One of the designs that I’m most proud of it, is the collection named “Bosque”, they are cushions I think that in addition to comfortable (you have to try the cushions “Trunk” they are sooooo comfortable!) they are warm, they make you want to lie down on them, embrace them and not let them go more. I think the importance is that their designs are handmade with an ancient technique but at the same time they are modern. I think that this is the highlight of Miga de Pan.
Andreea Mandrescu will be showing at 100% Futures as part of 100% Design It will be their first time showing at 100% design and they will be showing;
Inlaid Fantasies, is a series of fluid, soft rubber surfaces inlaid and overlaid on fabrics which can be used for interiors as well as fashion accessories.
See Andreea Mandrescu at 100% Design this September
Tuttotondo is a brand new venture, which will be presenting its first collection at 100%Futures during 100%Design 2011.
Designed in Italy, all products in the collection display unique features that make them stand out.
The Octopus series (see above)of decorative methacrylate lamps comprises; hanging, table, and wall led luminaires.
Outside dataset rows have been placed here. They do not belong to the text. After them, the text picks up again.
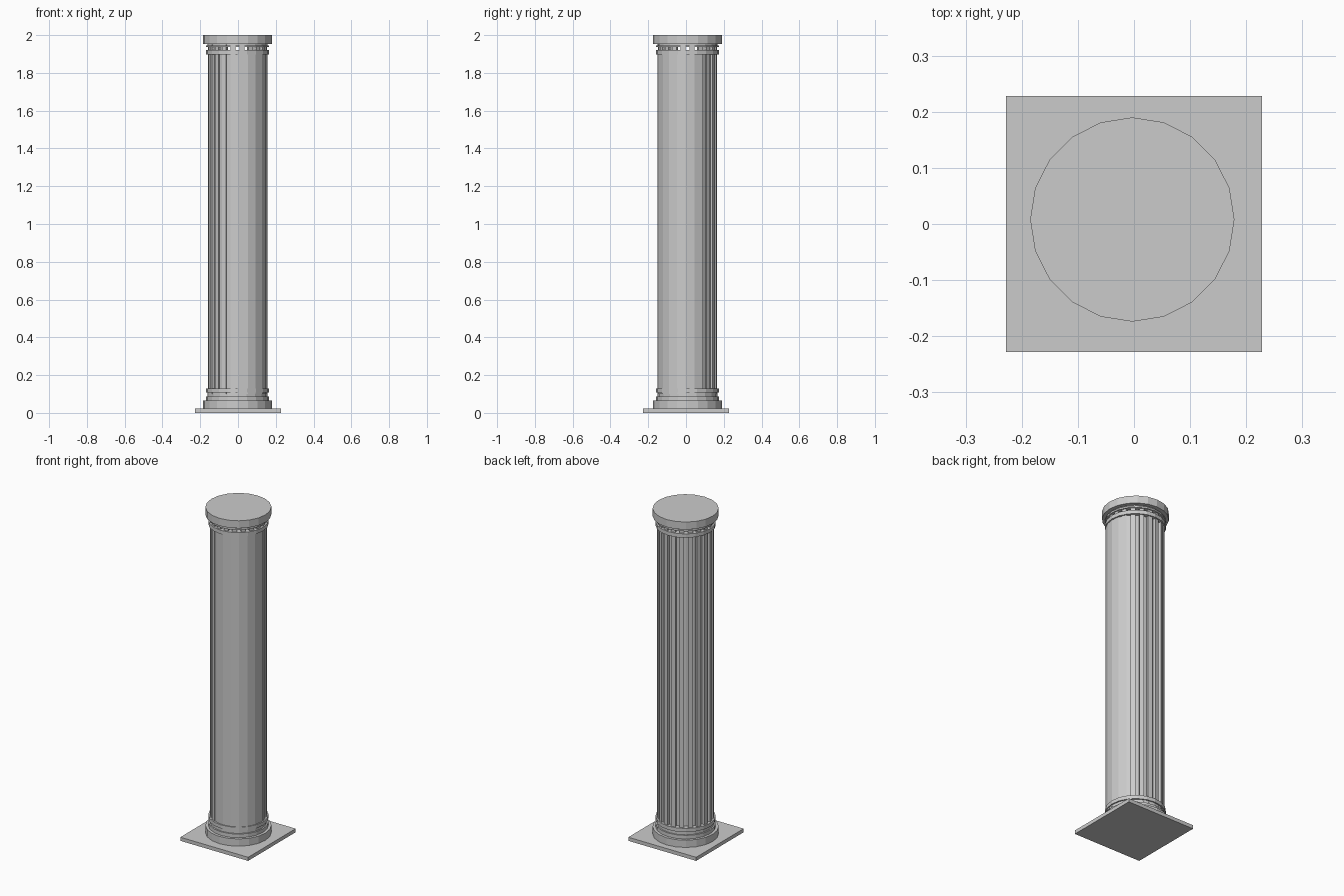
import bpy, bmesh
from math import sin, cos, pi, radians

if "Cube" in bpy.data.objects:
    bpy.data.objects.remove(bpy.data.objects["Cube"])

CX, CY = -0.003, 0.008   # the column sits slightly off the plinth centre
SIDES = 20


def make_object(name, bm):
    bmesh.ops.recalc_face_normals(bm, faces=bm.faces)
    mesh = bpy.data.meshes.new(name)
    bm.to_mesh(mesh)
    bm.free()
    obj = bpy.data.objects.new(name, mesh)
    bpy.context.collection.objects.link(obj)
    return obj


def prism(bm, points, z0, z1):
    low = [bm.verts.new((x, y, z0)) for x, y in points]
    high = [bm.verts.new((x, y, z1)) for x, y in points]
    bm.faces.new(low[::-1])
    bm.faces.new(high)
    n = len(points)
    for i in range(n):
        j = (i + 1) % n
        bm.faces.new((low[i], low[j], high[j], high[i]))


def disc(name, r, z0, z1, cx=CX, cy=CY):
    bm = bmesh.new()
    pts = [(cx + r * cos(2 * pi * i / SIDES), cy + r * sin(2 * pi * i / SIDES))
           for i in range(SIDES)]
    prism(bm, pts, z0, z1)
    return make_object(name, bm)


# Square plinth
bm = bmesh.new()
h = 0.228
prism(bm, [(-h, -h), (h, -h), (h, h), (-h, h)], 0.0, 0.022)
make_object("plinth", bm)

# Base mouldings
disc("base_disc", 0.182, 0.022, 0.066)
disc("base_step", 0.166, 0.066, 0.088)
disc("base_neck", 0.158, 0.088, 0.108)
disc("base_ring", 0.166, 0.108, 0.130)

# Shaft core, shifted a little towards the front right
disc("shaft_core", 0.149, 0.10, 1.91, 0.006, -0.002)

# Raised ribs between the flutes, running up through the open band of the capital
bm = bmesh.new()
half = radians(4.8)
for i in range(SIDES):
    a = 2 * pi * (i + 0.5) / SIDES
    pts = [(CX + r * cos(a + s * half), CY + r * sin(a + s * half))
           for r, s in ((0.132, -1), (0.157, -1), (0.157, 1), (0.132, 1))]
    prism(bm, pts, 0.10, 1.95)
make_object("shaft_ribs", bm)

# Capital mouldings
disc("capital_lower_ring", 0.166, 1.897, 1.920)
disc("capital_upper_ring", 0.166, 1.936, 1.946)
disc("capital_neck", 0.158, 1.944, 1.956)
disc("capital_disc", 0.182, 1.954, 2.0)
Owing to the properties of the material, when the lamps are switched on they become almost invisible, while light appears as floating dots,creating intriguing light effects.
London-based designer Magnus Pettersen makes his debut at 100%Design with 100% Norway with the Tint lamp. “For the lamp I am mixing two materials which are mainly associated with architecture; glass and concrete,” explains Magnus. “Using black concrete and a warm coloured glass, transform the hard materials into an object which suits an interior environment.”
Magnus is from Sarpsborg outside Oslo. He studied Product & Furniture Design at Kingston University and then went on to do an MA in Industrial Design at Central Saint Martins. He won a D&AD Student Award in 2008 and since graduating three years ago, he has been working as a freelance product designer for various design studios in London. Magnus started designing his own products in 2010.
Image:Box Series House Type II Box Series House Type II
Vot on this project and many more over at the 100% Design website
the winner will be announced at the 100% design Show at Earls Court
Image:Roman Ondák. Measuring the Universe. 2007. © The Museum of Modern Art
Whilst on a recent break in Cornwall I happened upon an exhibition at the Tate gallery in St Ives. One of the exhibits was this: Measuring the
Universe by Roman Ondåk.
The idea is you walk into a white room and get your height measured on the wall. Your name is added and the date too.The exhibition began in May with an empty room and a few members of staff armed with pens. Almost 4 months and tens of thousands of names later the
wall is full.
My name is in there somewhere, although due to being average height I lost it soon after it had been added such was the volume of other names. The exhibition runs till 25th September. Go and see it. And be part of it too.
Peter & Paul
From the 22-25th September 2011 some of the African & African-Caribbean Design Diaspora Designers will be collaborating with 100%Design London and the British European Design Group to transform a 96sq metre space and create a playful and eclectic sitting area – the “Re-Loved Lounge” using African and African-Caribbean design inspiration in fabrics, colour schemes and accessories.
The brief for the AACDD designers has been to ‘re-love’ and ‘up-cycle’ discarded furniture transforming it once again into desirable objects for the home thus challenging the ethos of a throw-away consumer society.